[Problem description]
Copy each line containing the word "True" from the records that follow, please.

*** Opening of Data in this exercise ***

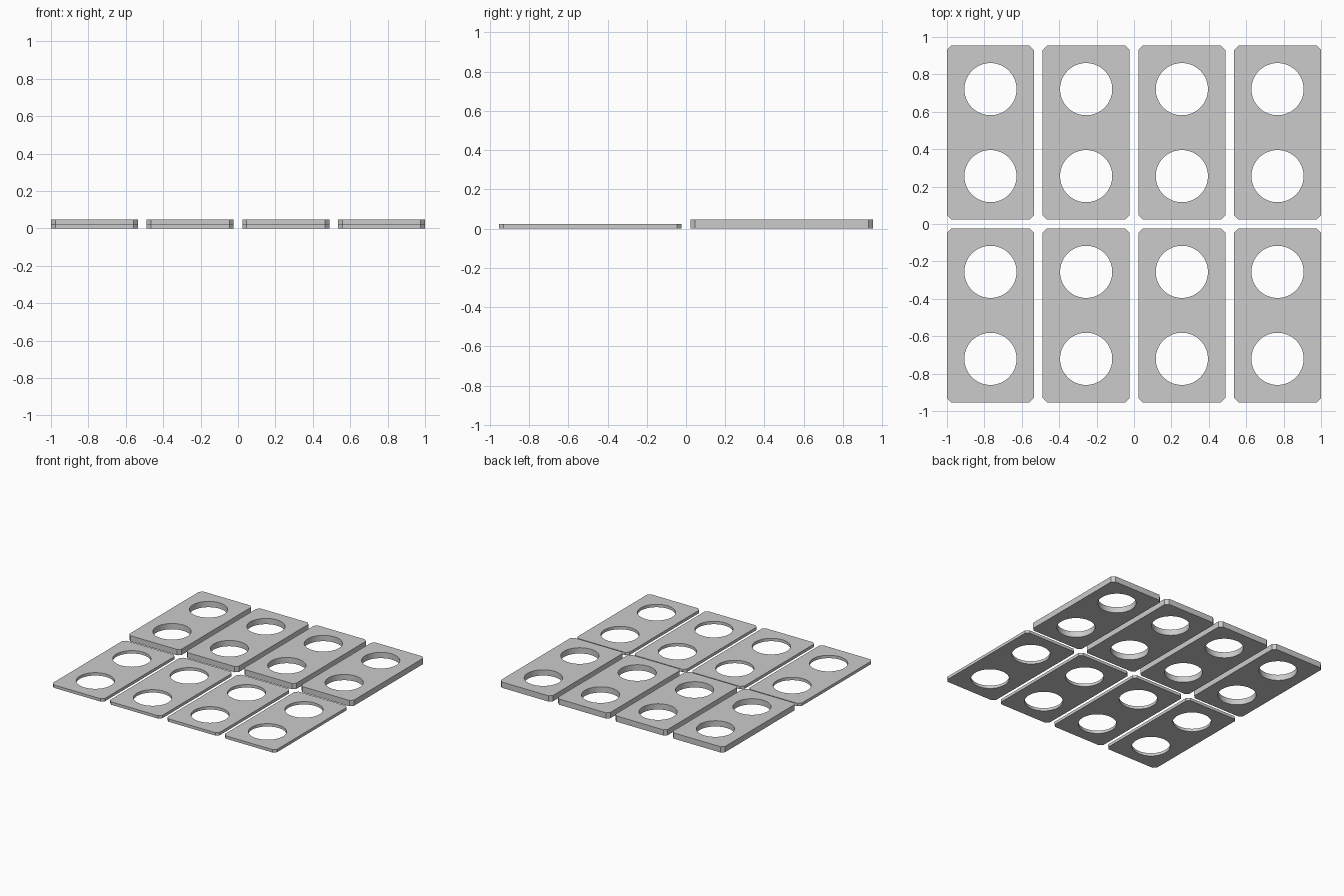
import bpy, bmesh, math
from mathutils import Vector

if "Cube" in bpy.data.objects:
    bpy.data.objects.remove(bpy.data.objects["Cube"])

U = 2 / 43                 # twice the grid unit
U = U / 2                  # plates are 20 x 40 units, gaps are 2 units
W, L, GAP, CHAMFER, RADIUS = 20 * U, 40 * U, 2 * U, U, 6 * U

grey = bpy.data.materials.new("light grey")
grey.diffuse_color = (0.6, 0.6, 0.6, 1)
grey.use_nodes = True
grey.node_tree.nodes["Principled BSDF"].inputs["Base Color"].default_value = grey.diffuse_color


def add_loop(bm, points):
    verts = [bm.verts.new((x, y, 0)) for x, y in points]
    return [bm.edges.new((v, verts[(i + 1) % len(verts)])) for i, v in enumerate(verts)]


def circle(cy, n=64):
    return [(RADIUS * math.cos(2 * math.pi * i / n),
             cy + RADIUS * math.sin(2 * math.pi * i / n)) for i in range(n)]


def make_plate_mesh(name, thickness):
    bm = bmesh.new()
    # Chamfered rectangle outline
    a, b, c = W / 2, L / 2, CHAMFER
    edges = add_loop(bm, [(-a + c, -b), (a - c, -b), (a, -b + c), (a, b - c),
                          (a - c, b), (-a + c, b), (-a, b - c), (-a, -b + c)])
    # Two round holes
    for cy in (-L / 4, L / 4):
        edges += add_loop(bm, circle(cy))
    bmesh.ops.triangle_fill(bm, edges=edges, use_beauty=True, use_dissolve=False)
    # Thickness
    result = bmesh.ops.extrude_face_region(bm, geom=bm.faces[:])
    top = [g for g in result["geom"] if isinstance(g, bmesh.types.BMVert)]
    bmesh.ops.translate(bm, verts=top, vec=Vector((0, 0, thickness)))
    bmesh.ops.recalc_face_normals(bm, faces=bm.faces[:])
    mesh = bpy.data.meshes.new(name)
    bm.to_mesh(mesh)
    bm.free()
    mesh.materials.append(grey)
    return mesh


# Front row of thin plates, back row of thick plates
for name, side, thickness in (("thin_plate", -1, U), ("thick_plate", 1, 2 * U)):
    mesh = make_plate_mesh(name, thickness)
    for i in range(4):
        plate = bpy.data.objects.new(f"{name}_{i + 1}", mesh)
        plate.location = ((i - 1.5) * (W + GAP), side * (L + GAP) / 2, 0)
        bpy.context.collection.objects.link(plate)
    # Smooth hole walls, crisp edges (mesh is shared by the row)
    bpy.ops.object.select_all(action='DESELECT')
    plate.select_set(True)
    bpy.context.view_layer.objects.active = plate
    bpy.ops.object.shade_smooth_by_angle(angle=math.radians(30))
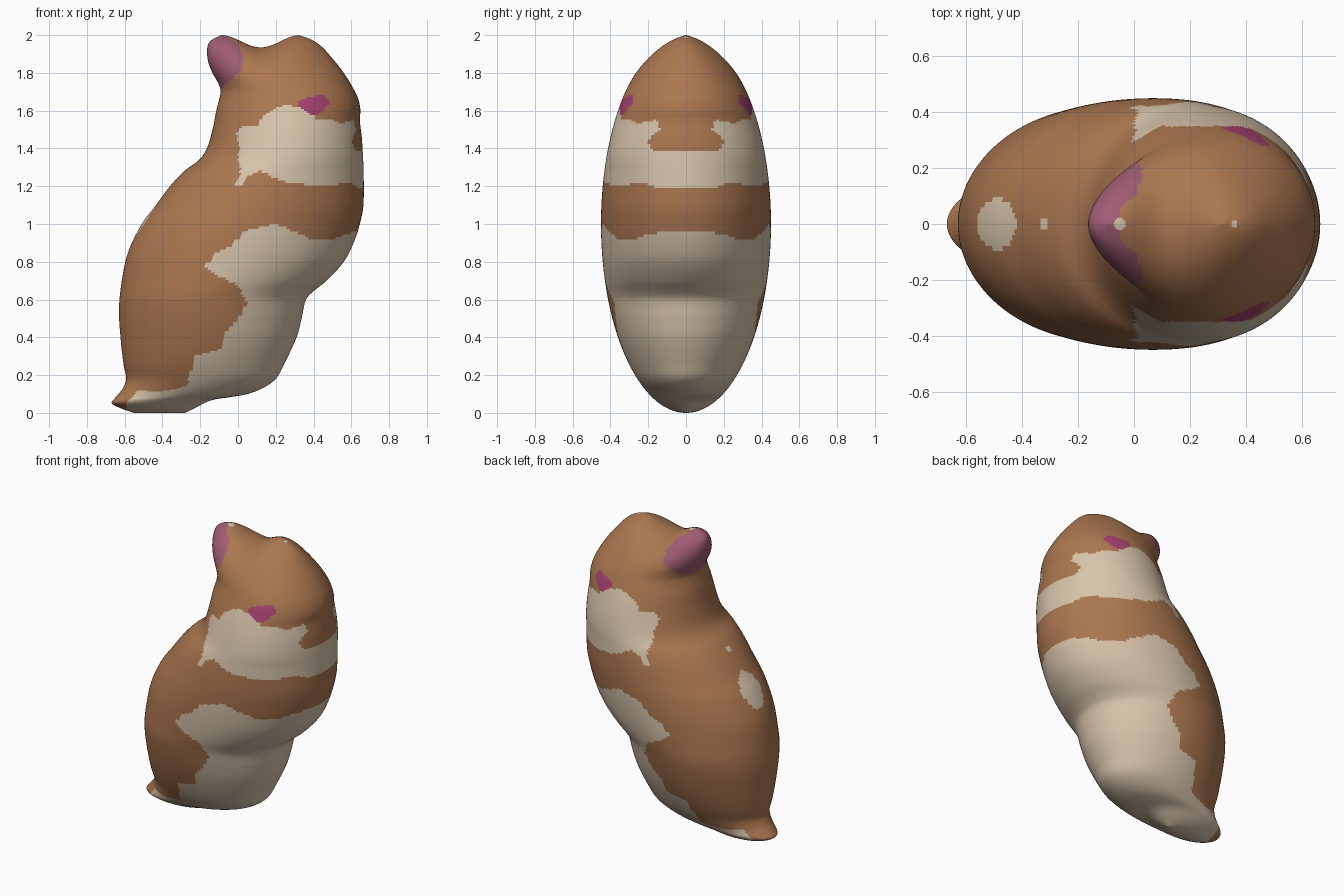
import bpy, bmesh, math

if "Cube" in bpy.data.objects:
    bpy.data.objects.remove(bpy.data.objects["Cube"])

# Side silhouette as (z, x): back edge and belly edge
BACK = [(0, -.55), (.02, -.61), (.05, -.668), (.08, -.65), (.13, -.61), (.18, -.592),
        (.25, -.605), (.4, -.622), (.55, -.63), (.7, -.615), (.85, -.582), (1, -.51),
        (1.1, -.435), (1.2, -.36), (1.28, -.285), (1.34, -.205), (1.4, -.165), (1.5, -.135),
        (1.6, -.115), (1.7, -.092), (1.74, -.102), (1.8, -.135), (1.86, -.158),
        (1.93, -.163), (1.97, -.145), (2, -.09)]
BELLY = [(0, -.28), (.03, -.22), (.07, -.13), (.085, -.03), (.1, .05), (.13, .13),
         (.18, .2), (.25, .24), (.4, .31), (.5, .337), (.6, .36), (.64, .395), (.7, .47),
         (.8, .56), (.9, .612), (1, .645), (1.1, .664), (1.3, .664), (1.45, .656),
         (1.55, .645), (1.6, .648), (1.65, .64), (1.7, .62), (1.8, .56), (1.9, .48),
         (1.95, .43), (1.98, .38), (2, .32)]

# Coat patches in side projection (x, z)
CHEEK = [(.7, 1.185), (.63, 1.19), (.6, 1.22), (.45, 1.2), (.25, 1.22), (.12, 1.28),
         (.05, 1.25), (.02, 1.21), (-.02, 1.21), (.02, 1.29), (0, 1.35), (.01, 1.4),
         (-.01, 1.48), (.02, 1.52), (.1, 1.52), (.14, 1.58), (.24, 1.63), (.36, 1.62),
         (.42, 1.55), (.5, 1.55), (.55, 1.53), (.61, 1.55), (.625, 1.5), (.605, 1.45),
         (.61, 1.4), (.64, 1.38), (.7, 1.38)]
TUMMY = [(.7, .96), (.6, .955), (.5, .92), (.4, .915), (.3, .96), (.2, 1), (.05, .97),
         (-.03, .89), (-.12, .85), (-.13, .81), (-.175, .78), (-.12, .73), (0, .68),
         (.045, .58), (0, .49), (-.07, .42), (-.09, .34), (-.23, .3), (-.27, .14),
         (-.42, .11), (-.53, .12), (-.59, .05), (-.6, -.1), (.7, -.1)]
EYE = [(.31, 1.64), (.36, 1.67), (.45, 1.685), (.49, 1.65), (.45, 1.6), (.41, 1.575), (.36, 1.59)]
EAR = [(-.06, 2.05), (-.05, 1.98), (.01, 1.94), (.03, 1.88), (.02, 1.82), (-.03, 1.77),
       (-.08, 1.72), (-.2, 1.7), (-.2, 2.05)]
# Small pale spots along the spine: x, x radius, y radius
SPOTS = [(-.49, .07, .09), (-.32, .018, .025), (-.05, .02, .022), (.36, .01, .015)]


def slope(pts, i):
    a, b = pts[max(i - 1, 0)], pts[min(i + 1, len(pts) - 1)]
    return (b[1] - a[1]) / (b[0] - a[0])


def smooth_value(pts, z):
    """Smooth curve through the points."""
    i = 0
    while i < len(pts) - 2 and z > pts[i + 1][0]:
        i += 1
    (z0, x0), (z1, x1) = pts[i], pts[i + 1]
    h = z1 - z0
    t = min(max((z - z0) / h, 0), 1)
    return ((2*t**3 - 3*t*t + 1) * x0 + (t**3 - 2*t*t + t) * h * slope(pts, i)
            + (3*t*t - 2*t**3) * x1 + (t**3 - t*t) * h * slope(pts, i + 1))


def inside(poly, x, z):
    hit = False
    for (x0, z0), (x1, z1) in zip(poly, poly[1:] + poly[:1]):
        if (z0 > z) != (z1 > z) and x < x0 + (z - z0) * (x1 - x0) / (z1 - z0):
            hit = not hit
    return hit


def coat(c):
    if inside(EAR, c.x, c.z) and not (abs(c.y) < .02 and c.x > -.07):
        return 2
    if inside(EYE, c.x, c.z):
        return 3
    if inside(CHEEK, c.x, c.z) or inside(TUMMY, c.x, c.z):
        return 1
    if c.z > .9 and any(((c.x - x) / rx)**2 + (c.y / ry)**2 < 1 for x, rx, ry in SPOTS):
        return 1
    return 0


def material(name, rgb):
    m = bpy.data.materials.new(name)
    lin = [(v / 255 / 12.92) if v < 11 else ((v / 255 + .055) / 1.055)**2.4 for v in rgb]
    m.diffuse_color = (*lin, 1)
    m.use_nodes = True
    m.node_tree.nodes["Principled BSDF"].inputs["Base Color"].default_value = m.diffuse_color
    return m


# Body: oval cross-sections stacked between the two silhouette edges
ROWS, COLS = 230, 144
bm = bmesh.new()
rings = []
for r in range(ROWS + 1):
    z = 1 - math.cos(math.pi * r / ROWS)
    xa, xb = smooth_value(BACK, z), smooth_value(BELLY, z)
    half = .45 * math.sqrt(max(0, 1 - (z - 1)**2))
    ring = []
    for k in range(COLS):
        a = 2 * math.pi * k / COLS
        x = (xa + xb) / 2 + (xb - xa) / 2 * math.cos(a)
        dip = 0
        if z > 1.6 and -.09 < x < .33:      # hollow between ear and forehead
            dip = .065 * math.sin(math.pi * (x + .09) / .42)**2 * ((z - 1.6) / .4)**2
        ring.append(bm.verts.new((x, half * math.sin(a), z - dip)))
    rings.append(ring)
for lo, hi in zip(rings, rings[1:]):
    for k in range(COLS):
        n = (k + 1) % COLS
        bm.faces.new((lo[k], lo[n], hi[n], hi[k]))
bmesh.ops.remove_doubles(bm, verts=bm.verts, dist=1e-5)
bmesh.ops.recalc_face_normals(bm, faces=bm.faces)
for f in bm.faces:
    f.material_index = coat(f.calc_center_median())
    f.smooth = True

mesh = bpy.data.meshes.new("animal_body")
bm.to_mesh(mesh)
bm.free()
for name, rgb in (("brown fur", (172, 119, 80)), ("cream fur", (216, 197, 171)),
                  ("mauve ear", (160, 92, 116)), ("magenta eye", (168, 66, 112))):
    mesh.materials.append(material(name, rgb))
body = bpy.data.objects.new("animal_body", mesh)
bpy.context.collection.objects.link(body)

*** Close of Data in this exercise ***

[Result of this task]
grey.use_nodes = True
    bmesh.ops.triangle_fill(bm, edges=edges, use_beauty=True, use_dissolve=False)
    plate.select_set(True)
    m.use_nodes = True
    f.smooth = True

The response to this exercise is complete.